American superweeds


20 September 2012

Farmers all over the US are facing a growing challenge from so-called 'superweeds' that are resistant to chemical weed killers. Because genetically-modified crops are designed to be protected from one type of weed killer, farmers have become over-reliant on using this chemical on their crops. However, some weeds have developed a natural resistance to it and are spreading rapidly. Scientists have designed a new type of GM crop which has resistance to more than one chemical, to aid farmers in killing the weeds.


Matt McGrath

A field of genetically-modified crops

What happens when weeds become resistant to weed killer?


Click to hear the report


Nebraska farmer Jeremy Leech is happy to be harvesting his corn this year. In 2011 he spent around $7,500 on herbicides that completely failed to stem the weeds strangling his crops.

To overcome the problem of resistance, Dow Agrosciences are now seeking a licence to plant a new type of GM that has resistance to Roundup, and another older chemical called 2,4-D. 2,4-D is best known as a component of Agent Orange, a defoliant sprayed extensively during the Vietnam war. But farmers like Jeremy Leech are worried that if the new GM is overused, weeds might well become resistant to it as well.

Jeremy Leach, farmer:
I think 2,4-D will work fine but I’m afraid, nervous, of what’s going to happen, four or five years down the road now if we keep using 2,4-D like we’re going to have the same problem we are now with Roundup.

Dow are likely to get the go-ahead to plant the new GM next spring. But, surprisingly, the company stresses that chemicals alone won't beat the weeds.
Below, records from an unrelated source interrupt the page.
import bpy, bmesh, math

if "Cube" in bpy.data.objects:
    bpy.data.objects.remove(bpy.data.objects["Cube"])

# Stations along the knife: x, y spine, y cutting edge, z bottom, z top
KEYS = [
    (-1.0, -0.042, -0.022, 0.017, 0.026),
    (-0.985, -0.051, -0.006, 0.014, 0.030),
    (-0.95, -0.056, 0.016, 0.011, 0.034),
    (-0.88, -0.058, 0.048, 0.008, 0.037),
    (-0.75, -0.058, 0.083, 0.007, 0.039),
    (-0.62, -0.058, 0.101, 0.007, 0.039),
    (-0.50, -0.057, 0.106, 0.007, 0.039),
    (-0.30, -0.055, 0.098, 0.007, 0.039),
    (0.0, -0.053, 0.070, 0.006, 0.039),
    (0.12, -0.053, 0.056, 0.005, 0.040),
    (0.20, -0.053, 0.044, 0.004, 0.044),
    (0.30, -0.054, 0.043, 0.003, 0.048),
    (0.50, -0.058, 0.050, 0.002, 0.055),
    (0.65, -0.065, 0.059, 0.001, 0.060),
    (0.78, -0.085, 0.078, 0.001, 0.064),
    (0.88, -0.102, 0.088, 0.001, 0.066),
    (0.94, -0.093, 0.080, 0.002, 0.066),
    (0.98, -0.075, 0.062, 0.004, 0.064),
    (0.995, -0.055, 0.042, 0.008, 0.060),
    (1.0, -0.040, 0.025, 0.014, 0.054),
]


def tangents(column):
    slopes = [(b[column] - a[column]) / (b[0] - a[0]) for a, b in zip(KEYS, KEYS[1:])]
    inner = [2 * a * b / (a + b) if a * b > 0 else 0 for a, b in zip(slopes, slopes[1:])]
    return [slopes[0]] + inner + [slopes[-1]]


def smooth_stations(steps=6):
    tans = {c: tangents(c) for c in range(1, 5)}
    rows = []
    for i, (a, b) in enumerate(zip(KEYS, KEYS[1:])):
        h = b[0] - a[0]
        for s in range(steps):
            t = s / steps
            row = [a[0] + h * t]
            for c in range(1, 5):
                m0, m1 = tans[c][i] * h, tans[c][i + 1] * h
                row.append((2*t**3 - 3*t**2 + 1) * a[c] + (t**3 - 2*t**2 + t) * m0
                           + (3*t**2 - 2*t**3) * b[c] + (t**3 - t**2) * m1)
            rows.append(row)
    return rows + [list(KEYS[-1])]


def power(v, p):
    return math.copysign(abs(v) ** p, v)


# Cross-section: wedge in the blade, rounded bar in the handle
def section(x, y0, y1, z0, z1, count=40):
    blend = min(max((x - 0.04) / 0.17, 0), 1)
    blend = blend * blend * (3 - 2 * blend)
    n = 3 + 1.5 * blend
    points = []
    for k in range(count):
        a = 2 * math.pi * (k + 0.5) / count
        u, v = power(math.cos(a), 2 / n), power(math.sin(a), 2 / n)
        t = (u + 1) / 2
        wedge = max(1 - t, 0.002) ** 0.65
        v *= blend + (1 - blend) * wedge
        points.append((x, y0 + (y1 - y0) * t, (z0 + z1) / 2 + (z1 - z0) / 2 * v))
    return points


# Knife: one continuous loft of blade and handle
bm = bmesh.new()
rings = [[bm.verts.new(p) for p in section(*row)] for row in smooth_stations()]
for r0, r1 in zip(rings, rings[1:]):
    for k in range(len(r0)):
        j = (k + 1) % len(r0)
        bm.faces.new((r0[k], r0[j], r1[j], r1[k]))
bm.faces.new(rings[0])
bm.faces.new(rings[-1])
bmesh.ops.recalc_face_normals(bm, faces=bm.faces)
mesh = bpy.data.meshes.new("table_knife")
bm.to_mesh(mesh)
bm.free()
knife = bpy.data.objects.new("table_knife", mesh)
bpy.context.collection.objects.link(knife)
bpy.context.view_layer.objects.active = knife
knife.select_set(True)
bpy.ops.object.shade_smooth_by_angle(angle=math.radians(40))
As well as sprays, they say, growers now need to incorporate older weed control techniques often used by organic farmers.


Click to hear the vocabulary





toxic chemicals used to kill weeds

to stem

to stop or restrict


ability of an organism to protect itself


applying for

a component

a part of


chemical that removes the leaves from trees and plants


over a wide area

get the go-ahead

be allowed to start